Trainees who have taken part in the program come from a variety of disciplines, including neurology and neuroscience, physics, and clinical psychology. To date, the NDTP has enrolled 36 trainees, which includes a mix of MDs, PhDs, and MD/PhDs. Of the 26 trainees who have completed training, 13 have taken faculty positions at prestigious academic institutions across the country and continue their studies.
For example, Carrie Bearden, PhD, who was supported by the program from 2001 to 2002, is now an associate professor of Psychology at the University of California, Los Angeles, and is recognized internationally for her work studying contributions of genetic and environmental factors to mood disorders in adolescents. More recently, Adam Woods, PhD who was supported from 2010 until June of 2013, landed a faculty position at the University of Florida. All of the graduates continue to further research or treatment in a variety of positions, including at pharmaceutical firms.
“It is gratifying to support such a talented group of individuals. Like a parent, I’m proud of the accomplishments of these trainees.” Dr. Robinson noted.
The program supports six trainees at any one time, current trainees include: Nayla Chaijale, PhD; Jessica Panzer, MD, PhD; Lucia Peixoto, PhD; Jill See, PhD; and Chia-Yen Wu, PhD. Dr. Chaijale, who received her PhD from Drexel University in 2010, is studying how chronic stress changes brain development with Rita Valentino, PhD. Dr. Panzer, who received her MD/PhD degrees from the University of Pennsylvania, has been studying contributions of the immune system to neurobehavioral disorders with David Lynch, MD, PhD.

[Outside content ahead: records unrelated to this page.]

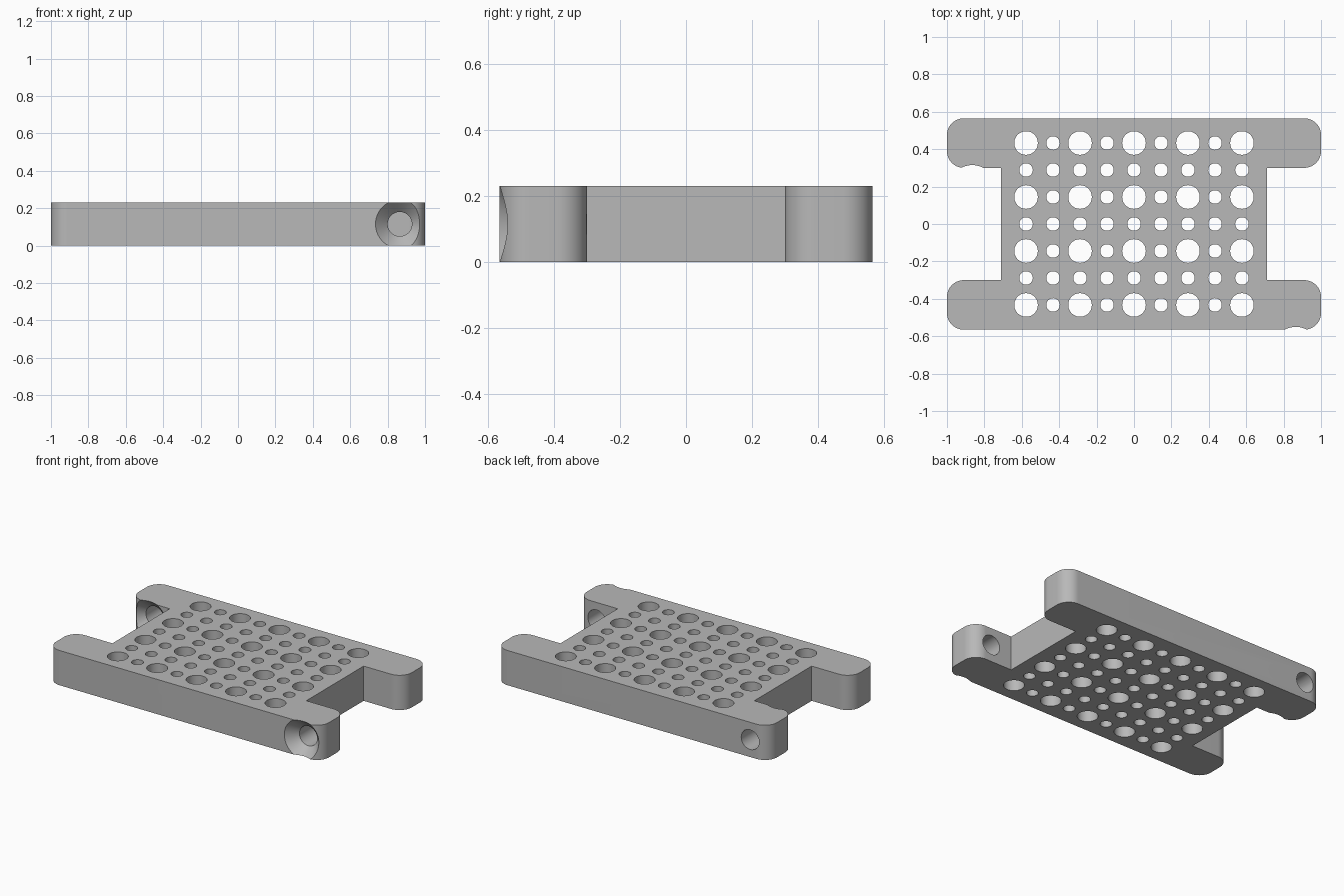
import bpy, bmesh
from math import pi, cos, sin
from mathutils import Vector, Matrix

cube = bpy.data.objects.get("Cube")
if cube:
    bpy.data.objects.remove(cube, do_unlink=True)

HEIGHT = 0.23
ARM_X, BODY_X = 1.0, 0.71
OUTER_Y, INNER_Y = 0.565, 0.3
CORNER = 0.09
PITCH = 0.1443
BIG, SMALL = 0.063, 0.036


def make_object(name, bm):
    bmesh.ops.recalc_face_normals(bm, faces=bm.faces[:])
    mesh = bpy.data.meshes.new(name)
    bm.to_mesh(mesh)
    bm.free()
    obj = bpy.data.objects.new(name, mesh)
    bpy.context.collection.objects.link(obj)
    return obj


def turned_pin(bm, profile, matrix, sides=48):
    """Closed solid turned around local z from (height, radius) pairs."""
    rings = []
    for height, radius in profile:
        rings.append([bm.verts.new(matrix @ Vector((
            radius * cos(2 * pi * i / sides),
            radius * sin(2 * pi * i / sides), height))) for i in range(sides)])
    for low, high in zip(rings, rings[1:]):
        for i in range(sides):
            j = (i + 1) % sides
            bm.faces.new((low[i], low[j], high[j], high[i]))
    bm.faces.new(rings[0][::-1])
    bm.faces.new(rings[-1])


def arc(cx, cy, start, steps=16):
    return [(cx + CORNER * cos(start + pi / 2 * i / steps),
             cy + CORNER * sin(start + pi / 2 * i / steps))
            for i in range(steps + 1)]


# Plate outline: one quarter, then mirrored around
quarter = [(BODY_X, INNER_Y)]
quarter += arc(ARM_X - CORNER, INNER_Y + CORNER, -pi / 2)
quarter += arc(ARM_X - CORNER, OUTER_Y - CORNER, 0)
outline = list(quarter)
outline += [(-x, y) for x, y in reversed(quarter)]
outline += [(-x, -y) for x, y in quarter]
outline += [(x, -y) for x, y in reversed(quarter)]

bm = bmesh.new()
base = bm.faces.new([bm.verts.new((x, y, 0)) for x, y in outline])
side = bmesh.ops.extrude_face_region(bm, geom=[base], use_keep_orig=True)
top_verts = [g for g in side["geom"] if isinstance(g, bmesh.types.BMVert)]
bmesh.ops.translate(bm, verts=top_verts, vec=(0, 0, HEIGHT))
plate = make_object("perforated_plate", bm)

# Grid of alternating large and small through holes
bm = bmesh.new()
for col in range(-4, 5):
    for row in range(-3, 4):
        radius = BIG if col % 2 == 0 and row % 2 else SMALL
        turned_pin(bm, [(-0.05, radius), (HEIGHT + 0.05, radius)],
                   Matrix.Translation((col * PITCH, row * PITCH, 0)))

# Countersunk screw holes through two opposite arms
bore, sink, over = 0.065, 0.13, 0.01
arm = OUTER_Y - INNER_Y
screw = [(-over, sink + over), (sink - bore, bore), (arm + 0.05, bore)]
for x, y in ((0.865, -OUTER_Y), (-0.865, INNER_Y)):
    turned_pin(bm, screw, Matrix.Translation((x, y, HEIGHT / 2))
               @ Matrix.Rotation(-pi / 2, 4, 'X'), 64)
cutter = make_object("hole_cutter", bm)
cutter.hide_render = True

# Cut the holes and keep the finished mesh
cut = plate.modifiers.new("holes", 'BOOLEAN')
cut.operation = 'DIFFERENCE'
cut.solver = 'EXACT'
cut.object = cutter
bpy.ops.object.select_all(action='DESELECT')
plate.select_set(True)
bpy.context.view_layer.objects.active = plate
bpy.ops.object.modifier_apply(modifier=cut.name)
bpy.data.objects.remove(cutter, do_unlink=True)
bpy.ops.object.shade_smooth_by_angle(angle=pi / 6)

# Single grey material
grey = bpy.data.materials.new("plain_grey")
grey.use_nodes = True
colour = (0.48, 0.48, 0.48, 1)
grey.diffuse_color = colour
grey.node_tree.nodes["Principled BSDF"].inputs["Base Color"].default_value = colour
plate.data.materials.clear()
plate.data.materials.append(grey)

Dr. Peixoto, who received her PhD from the University of Pennsylvania, has been learning how the environment modifies genetic profiles during learning while working with Ted Abel, PhD. Dr. See, who also received her PhD from the University of Pennsylvania, has been working with Akiva Cohen, PhD, to examine the efficacy of a new therapy to limit the damage associated with traumatic brain injury. And last but not least, Dr. Wu, who received her PhD from the University of Delaware in 2011, is working with Robert Kalb, MD to test possible approaches to limiting motor neuron loss observed in spinal muscular atrophy.
“We try to emphasize strong mentoring, and focus on supporting the trainees as they move forward in their careers,” Dr. Robinson said.
The Neurodevelopmental Disabilities Training Program is one of many educational programs offered by Children’s Hospital, and one of several geared toward research. Other training programs’ areas of focus include cardiology, diabetes research, epidemiology and outcomes research, pediatric hematology, and genetics. To learn more, see the CHOP Research Education page.